*Entries supplied*.
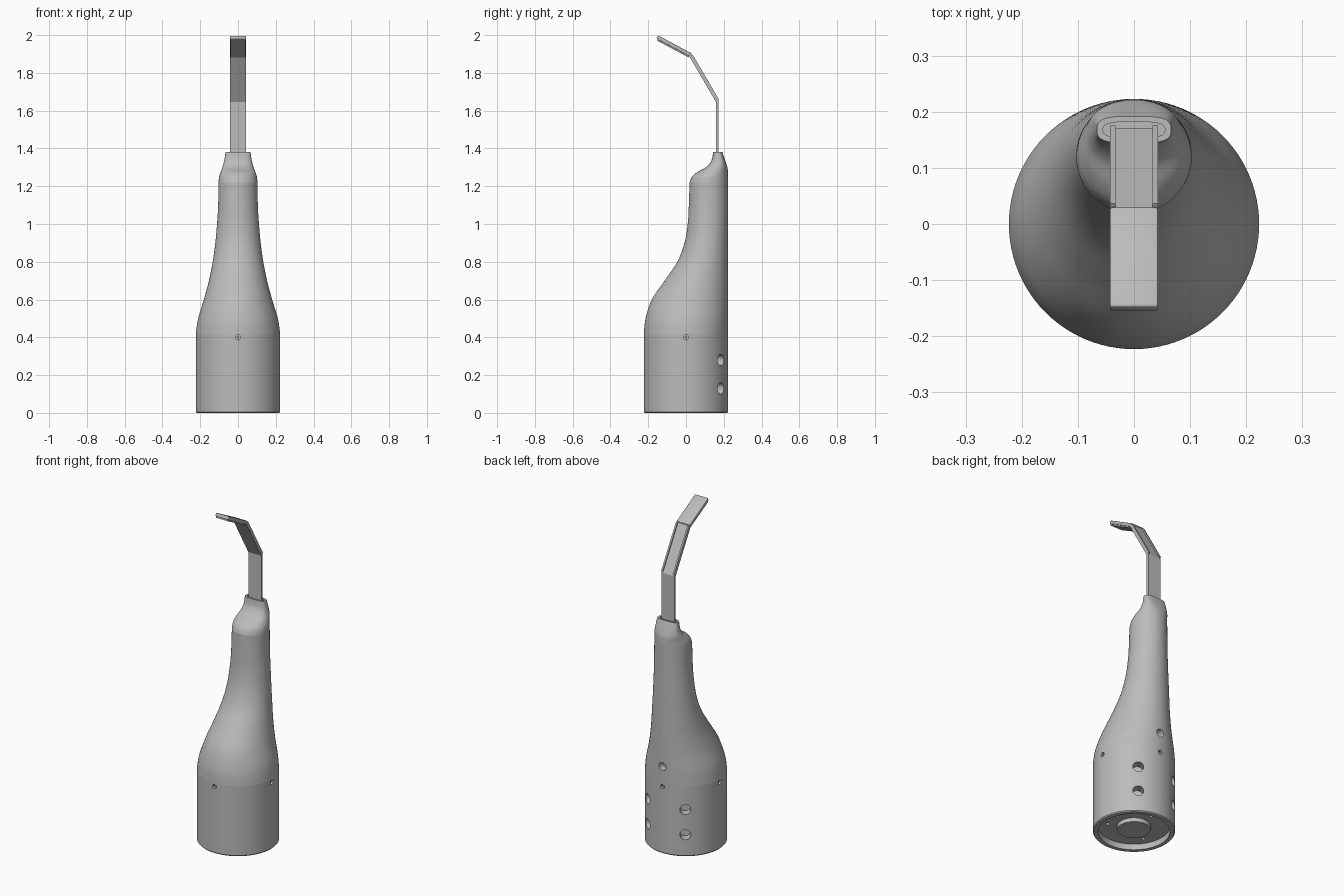
import bpy, bmesh, math
from mathutils import Vector, Matrix

cube = bpy.data.objects.get("Cube")
if cube:
    bpy.data.objects.remove(cube)

grey = bpy.data.materials.new("satin_grey")
grey.use_nodes = True
COLOUR = (0.5, 0.5, 0.5, 1)
grey.diffuse_color = COLOUR
grey.node_tree.nodes["Principled BSDF"].inputs["Base Color"].default_value = COLOUR
SIDES = 96


def finish(name, bm, smooth=True):
    bmesh.ops.recalc_face_normals(bm, faces=bm.faces)
    mesh = bpy.data.meshes.new(name)
    bm.to_mesh(mesh)
    bm.free()
    obj = bpy.data.objects.new(name, mesh)
    bpy.context.collection.objects.link(obj)
    mesh.materials.append(grey)
    if smooth:
        soften(obj)
    return obj


def activate(obj):
    bpy.ops.object.select_all(action="DESELECT")
    obj.select_set(True)
    bpy.context.view_layer.objects.active = obj


def soften(obj):
    activate(obj)
    bpy.ops.object.shade_smooth_by_angle(angle=math.radians(32))


def blend(keys, steps=6):
    """Smooth curve through rows of ring values."""
    rows = []
    for i in range(len(keys) - 1):
        a, b = keys[i], keys[i + 1]
        p = keys[max(i - 1, 0)]
        n = keys[min(i + 2, len(keys) - 1)]
        for s in range(steps):
            t = s / steps
            rows.append([0.5 * (2 * q1 + (q2 - q0) * t + (2 * q0 - 5 * q1 + 4 * q2 - q3) * t * t
                                + (3 * q1 - q0 - 3 * q2 + q3) * t ** 3)
                         for q0, q1, q2, q3 in zip(p, a, b, n)])
    return rows + [keys[-1]]


def loft(name, rows):
    """Rings of (z, front y, back y, half width, roundness power)."""
    bm = bmesh.new()
    rings = []
    for z, front, back, half, power in rows:
        ring = []
        for k in range(SIDES):
            a = math.tau * k / SIDES
            c, s = math.cos(a), math.sin(a)
            x = half * math.copysign(abs(c) ** (2 / power), c)
            y = (back - front) / 2 * math.copysign(abs(s) ** (2 / power), s)
            ring.append(bm.verts.new((x, (front + back) / 2 + y, z)))
        rings.append(ring)
    for low, high in zip(rings, rings[1:]):
        for k in range(SIDES):
            j = (k + 1) % SIDES
            bm.faces.new((low[k], low[j], high[j], high[k]))
    bm.faces.new(rings[0])
    bm.faces.new(rings[-1])
    return finish(name, bm)


def ribbon(name, path, half, thick, bevel=0.0):
    """Flat bar following a (y, z) path with mitred bends."""
    pts = [Vector(p) for p in path]
    dirs = [(b - a).normalized() for a, b in zip(pts, pts[1:])]
    bm = bmesh.new()
    sections = []
    for i, p in enumerate(pts):
        d0, d1 = dirs[max(i - 1, 0)], dirs[min(i, len(dirs) - 1)]
        n0, n1 = Vector((d0.y, -d0.x)), Vector((d1.y, -d1.x))
        n = (n0 + n1).normalized()
        n *= thick / 2 / n.dot(n0)
        sections.append([bm.verts.new((x, p.x + s * n.x, p.y + s * n.y))
                         for x, s in ((-half, -1), (half, -1), (half, 1), (-half, 1))])
    for a, b in zip(sections, sections[1:]):
        for k in range(4):
            j = (k + 1) % 4
            bm.faces.new((a[k], a[j], b[j], b[k]))
    bm.faces.new(sections[0])
    bm.faces.new(sections[-1])
    if bevel:
        bmesh.ops.bevel(bm, geom=bm.edges[:], offset=bevel, segments=3, profile=0.5, affect="EDGES")
    return finish(name, bm, bool(bevel))


def rod(bm, angle, z, radius, inner, outer):
    """Radial cylinder pointing outward at the given angle."""
    a = math.radians(angle)
    direction = Vector((math.cos(a), math.sin(a), 0))
    turn = direction.to_track_quat("Z", "Y").to_matrix().to_4x4()
    place = Matrix.Translation(direction * (inner + outer) / 2 + Vector((0, 0, z)))
    bmesh.ops.create_cone(bm, cap_ends=True, segments=32, radius1=radius, radius2=radius,
                          depth=outer - inner, matrix=place @ turn)


def cut(obj, bm):
    cutter = finish("hole_cutter", bm, False)
    cutter.hide_render = True
    mod = obj.modifiers.new("holes", "BOOLEAN")
    mod.object, mod.operation, mod.solver = cutter, "DIFFERENCE", "EXACT"
    activate(obj)
    bpy.ops.object.modifier_apply(modifier=mod.name)
    bpy.data.objects.remove(cutter)
    soften(obj)


# Cylindrical base with recessed underside and central boss
R = 0.223
lathe = [(0.012, 0.09), (0.035, 0.092), (0.035, 0.195), (0.0, 0.195),
         (0.0, 0.218), (0.006, R), (0.42, R)]
base = loft("base", [(z, -r, r, r, 2) for z, r in lathe])

# Round side ports, small pin holes and underside screw holes
holes = bmesh.new()
for angle in (56, 124):
    for z in (0.13, 0.28):
        rod(holes, angle, z, 0.03, 0.17, 0.26)
for angle in (0, 90, 180, 270):
    rod(holes, angle, 0.4, 0.013, 0.19, 0.26)
for k in range(3):
    a = math.radians(90 + 120 * k)
    bmesh.ops.create_cone(holes, cap_ends=True, segments=24, radius1=0.011, radius2=0.011, depth=0.06,
                          matrix=Matrix.Translation((0.145 * math.cos(a), 0.145 * math.sin(a), 0.04)))
cut(base, holes)

pins = bmesh.new()
for angle in (0, 90, 180, 270):
    rod(pins, angle, 0.4, 0.006, 0.18, 0.216)
finish("pins", pins)

# Grip tapering toward a straight back
grip = loft("grip", blend([
    (0.42, -R, R, R, 2), (0.5, -0.214, R, 0.211, 2), (0.6, -0.181, R, 0.181, 2),
    (0.7, -0.113, R, 0.154, 2), (0.8, -0.046, R, 0.134, 2), (0.9, -0.008, R, 0.12, 2),
    (1.0, 0.009, R, 0.111, 2), (1.1, 0.015, R, 0.105, 2), (1.22, 0.019, R, 0.103, 2)]))
button = bmesh.new()
rod(button, 90, 0.52, 0.024, 0.18, 0.27)
cut(grip, button)

# Neck narrowing to a slotted collar
collar = blend([
    (1.22, 0.019, R, 0.103, 2), (1.25, 0.032, R, 0.1, 2), (1.275, 0.06, 0.222, 0.092, 2.1),
    (1.3, 0.105, 0.219, 0.083, 2.3), (1.335, 0.134, 0.208, 0.073, 2.8),
    (1.38, 0.144, 0.192, 0.066, 3.2)])
slot = [(1.38, 0.154, 0.182, 0.055, 3.2), (1.355, 0.154, 0.182, 0.055, 3.2)]
loft("neck", collar + slot)

# Bent strip with raised side rails on the sloping part
ribbon("stem", [(0.165, 1.34), (0.165, 1.648), (0.02, 1.896)], 0.043, 0.013)
for side in (-1, 1):
    rail = ribbon("stem_rail", [(0.171, 1.655), (0.032, 1.893)], 0.005, 0.01)
    rail.location.x = side * 0.038

# Angled head with a thin plate underneath
ribbon("head", [(0.026, 1.894), (-0.151, 1.989)], 0.043, 0.02, 0.004)
ribbon("head_plate", [(0.014, 1.886), (-0.151, 1.974)], 0.04, 0.008)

*Try it*. After locating the line with "dirs = [(b - a).normalized()" above, return that line and every later line through the one with "sections.append([bm.verts.new((x, p.x +", word for word and with nothing else.

*Solved problem*.
    dirs = [(b - a).normalized() for a, b in zip(pts, pts[1:])]
    bm = bmesh.new()
    sections = []
    for i, p in enumerate(pts):
        d0, d1 = dirs[max(i - 1, 0)], dirs[min(i, len(dirs) - 1)]
        n0, n1 = Vector((d0.y, -d0.x)), Vector((d1.y, -d1.x))
        n = (n0 + n1).normalized()
        n *= thick / 2 / n.dot(n0)
        sections.append([bm.verts.new((x, p.x + s * n.x, p.y + s * n.y))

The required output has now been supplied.